In this century so far, no artist to my mind has experienced the highs and lows in music like Clap Your Hands Say Yeah.
Having released their landmark 2005 self-titled debut independently, the album was met with worldwide adulation. No band had the indie circles in such a feverish trance like the Philadelphia/Brooklyn-based collective. The world was at their feet.
It was the sort of acclaim that vanished as quick as it arrived and Clap Your Hands Say Yeah haven’t recaptured the public ear so vigorously since. As sad as it is to say, they probably never will.
Now operating solely as a project for singer/guitarist, Alec Ounsworth, New Fragility (like the project itself circa-2021) arrives with little fanfare.
And it’s to Ounsworth‘s great credit. An artist whose sole focus is to write music for himself and nobody else.
In a new world that seemingly bares Clap Your Hands Say Yeah little love, why should one comprise their art in a bid to adhere to modern day trends? The band’s remit hasn’t changed since the day their debut album dropped independently and, after all, it’s not for an artist to choose its audience, but for the audience to choose them.
Ounsworth has little care for neither and perhaps if more artists took this stance then perhaps we wouldn’t need the likes of Bandcamp to operate as a one man army to fight the scourge of today’s music industry.
Speaking of one man armies, New Fragility starts with Hesitation Nation. A nerve-jangling song that showcases Clap Your Hands Say Yeah‘s finest elements. Angling progressions and those anxious dramatic build-ups we fell in love with 15 years ago.
Thousand Oaks follows and is equally as strong. A song that focuses on the mass shooting at the Borerline Bar & Grille in 2018, where 12 people lost their lives and left 16 people injured. As a songwriter, here Ounsworth approaches new terrains.
Seldom seen as a political band or indeed lyricist, Ounsworth takes expert aim, questioning the public’s response to such atrocities. In a modern age where death is forgotten as quick as a football score or Facebook like, Ounsworth‘s chilling assessment of the new world cuts through.
Notwithstanding the gorgeous (and arguably album highlight) title track, the remainder of New Fragility sees Ounsworth dabble in balladry. Dee, Forgiven probably would have been an electric assault in the band’s younger days, but here it’s cloaked by the rich ivories and spacious percussion.
The showering of strings during Innocent Weight and the stripped down nature of Mirror Song and Where They Perform Miracles, both of which cut close to the bone of a relationship breakdown, sees Ounsworth taking an inward, reflective approach. The latter, could well be one of the most beautiful songs Ounsworth has written yet.
In 2021, Clap Your Hands Say Yeah are like the nightmare-riddled widow that has escaped the public eye in favour for seclusion, merely content to potter around and tend to the garden. The only company being the breeze-swept trees that masquerade the skyline.

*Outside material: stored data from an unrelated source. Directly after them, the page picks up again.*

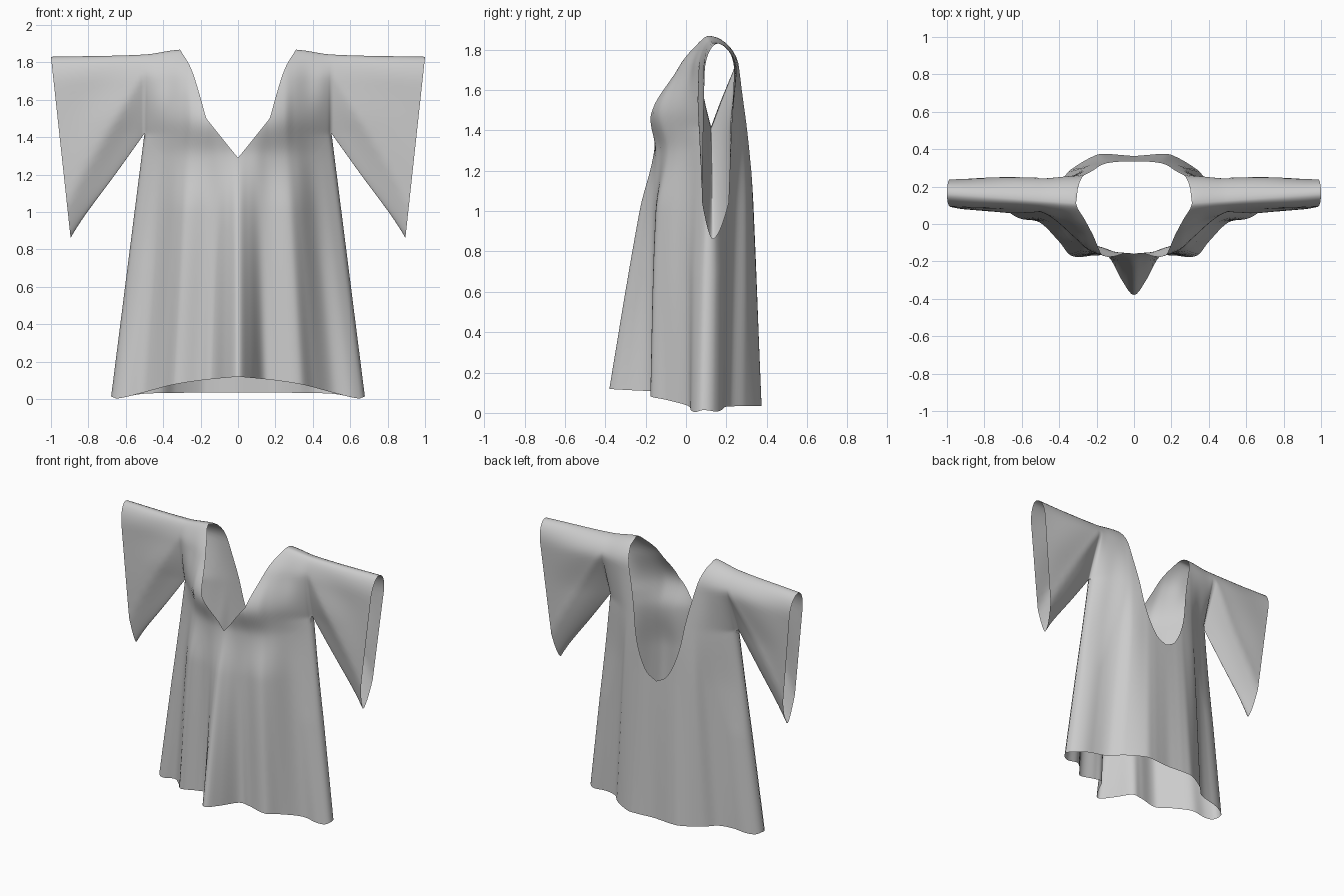
import bpy, bmesh, math

if "Cube" in bpy.data.objects:
    bpy.data.objects.remove(bpy.data.objects["Cube"])


def curve(keys, vals, x, flat=False):
    """Cubic interpolation through a few control values."""
    x = min(max(x, keys[0]), keys[-1])
    n = len(keys)
    i = next(k for k in range(n - 1) if x <= keys[k + 1])

    def tan(k):
        if flat and k == 0:
            return 0
        a, b = max(k - 1, 0), min(k + 1, n - 1)
        return (vals[b] - vals[a]) / (keys[b] - keys[a])
    h = keys[i + 1] - keys[i]
    u = (x - keys[i]) / h
    return ((2*u**3 - 3*u*u + 1) * vals[i] + (u**3 - 2*u*u + u) * h * tan(i)
            + (3*u*u - 2*u**3) * vals[i + 1] + (u**3 - u*u) * h * tan(i + 1))


def lerp(a, b, t):
    return a + (b - a) * t


def clamp(e):
    return min(max(e, 0), 1)


def cap(e):
    """Round closing profile at seams and folds."""
    return math.sqrt(1 - (1 - clamp(e)) ** 2)


ARM_X, ARM_Z, NECK_S = 0.5, 1.42, 0.62

# Depth of the drape: rows by height, columns by fraction of half width
S = [0, .1, .2, .3, .5, .6, .75, .9, 1]
FRONT = ([0, 1.0, 1.3, 1.5, 1.7, 1.87], [
    [-.40, -.31, -.18, -.17, -.172, -.09, .01, .02, .03],
    [-.23, -.20, -.165, -.15, -.145, -.10, .0, .04, .06],
    [-.158, -.154, -.148, -.13, -.095, -.06, .0, .04, .06],
    [-.17, -.17, -.175, -.172, -.135, -.09, -.03, .02, .05],
    [-.05, -.05, -.05, -.05, -.04, -.02, .02, .04, .06],
    [.05, .05, .05, .05, .05, .055, .06, .07, .07]])
BACK = ([0, 1.0, 1.4, 1.7, 1.87], [
    [.365, .37, .375, .37, .29, .22, .19, .185, .18],
    [.335, .335, .335, .33, .30, .25, .21, .195, .19],
    [.31, .31, .31, .31, .29, .27, .24, .23, .22],
    [.265, .265, .265, .265, .265, .26, .255, .25, .25],
    [.24, .24, .24, .24, .24, .24, .24, .24, .24]])

# Hem height and neckline height for each side
HEM = {'f': ([0, .3, .53, .75, .95, 1], [.12, .10, .075, .035, .003, .015]),
       'b': ([0, .4, .75, .95, 1], [.035, .034, .028, .006, .015])}
NECK = {'f': ([0, .085, .16, .17, .18, .2, .25, .31],
              [1.29, 1.395, 1.488, 1.502, 1.535, 1.61, 1.765, 1.868]),
        'b': ([0, .08, .16, .22, .28, .31], [1.0, 1.06, 1.25, 1.53, 1.77, 1.868])}


def depth(side, s, z):
    zs, rows = FRONT if side == 'f' else BACK
    return curve(zs, [curve(S, r, s, True) for r in rows], z)


def shoulder(x):
    return curve([0, .31, .5, 1], [1.868, 1.868, 1.842, 1.83], x)


def middle(x, z):
    return lerp(.06, .11, clamp(z / ARM_Z)) + .05 * clamp((x - .3) / .7)


def body_point(side, s, z):
    x = s * lerp(.68, ARM_X, clamp(z / ARM_Z))
    # round side fold below, pinched underarm above
    a = cap((1 - s) * .55 / lerp(.12, .25, clamp((z - .7) / .7)))
    b = clamp((z - ARM_Z) / .32) ** .9
    m = middle(x, z)
    q = (1 - (1 - a) * (1 - b)) * cap((shoulder(x) - z) / .15)
    return (x, m + (depth(side, s, z) - m) * q, z)


def sleeve_point(side, r, t):
    # underside edge to shoulder edge, ending at the slanted cuff
    bx = lerp(ARM_X, .895, r)
    bz = lerp(ARM_Z, .862, r) + .012 * math.sin(math.pi * r ** 3)
    tx = lerp(ARM_X, 1.0, r)
    tz = shoulder(tx)
    x, z = lerp(bx, tx, t), lerp(bz, tz, t)
    m = middle(x, z)
    cuff = curve([.86, 1.1, 1.6, 1.83], [.08, .08, .09, .095] if side == 'f'
                 else [.205, .215, .235, .245], z)
    d = lerp(depth(side, 1, max(z, ARM_Z)), cuff, r)
    # soft diagonal folds radiating from the underarm
    d += .006 * math.sin(math.pi * r) * math.sin(9 * t + 2 * r)
    low = clamp(t * (tz - bz) / lerp(.32, .18, r)) ** lerp(.9, .55, r)
    return (x, m + (d - m) * low * cap((tz - z) / .15), z)


LOW, UP = 36, 28
ROWS = [(1 - math.cos(math.pi * j / UP)) / 2 for j in range(UP + 1)]
COLS = [NECK_S * i / 31 for i in range(31)] + [lerp(NECK_S, 1, i / 18) for i in range(19)]


def body_column(side, s):
    lo = curve(*HEM[side], s)
    x = s * ARM_X
    hi = curve(*NECK[side], x) if s < NECK_S else shoulder(x)
    mid = lerp(.85, ARM_Z, s)
    zs = [lerp(lo, mid, j / LOW) for j in range(LOW)] + [lerp(mid, hi, t) for t in ROWS]
    return [body_point(side, s, z) for z in zs]


def add_sheet(bm, columns, flip):
    grid = [[bm.verts.new(p) for p in col] for col in columns]
    for a, b in zip(grid, grid[1:]):
        for j in range(len(a) - 1):
            f = [a[j], b[j], b[j + 1], a[j + 1]]
            bm.faces.new(f[::-1] if flip else f)


# Half garment: front and back panels with sleeve panels, sewn together
bm = bmesh.new()
for side in 'fb':
    add_sheet(bm, [body_column(side, s) for s in COLS], side == 'b')
    add_sheet(bm, [[sleeve_point(side, i / 26, t) for t in ROWS] for i in range(27)],
              side == 'b')
bmesh.ops.remove_doubles(bm, verts=bm.verts, dist=.0004)
mesh = bpy.data.meshes.new("robe")
bm.to_mesh(mesh)
bm.free()
robe = bpy.data.objects.new("robe", mesh)
bpy.context.collection.objects.link(robe)

# Mirror to the other half
mirror = robe.modifiers.new("mirror", 'MIRROR')
mirror.use_clip = True
mirror.merge_threshold = .0005

# Soft cloth shading
for p in mesh.polygons:
    p.use_smooth = True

It serves Ounsworth well on New Fragility. It may not garner a new listenership, but for those who have always held an interest, it’s a fine adventure indeed.
New Fragility is out now via CYHSY. Purchase from Bandcamp.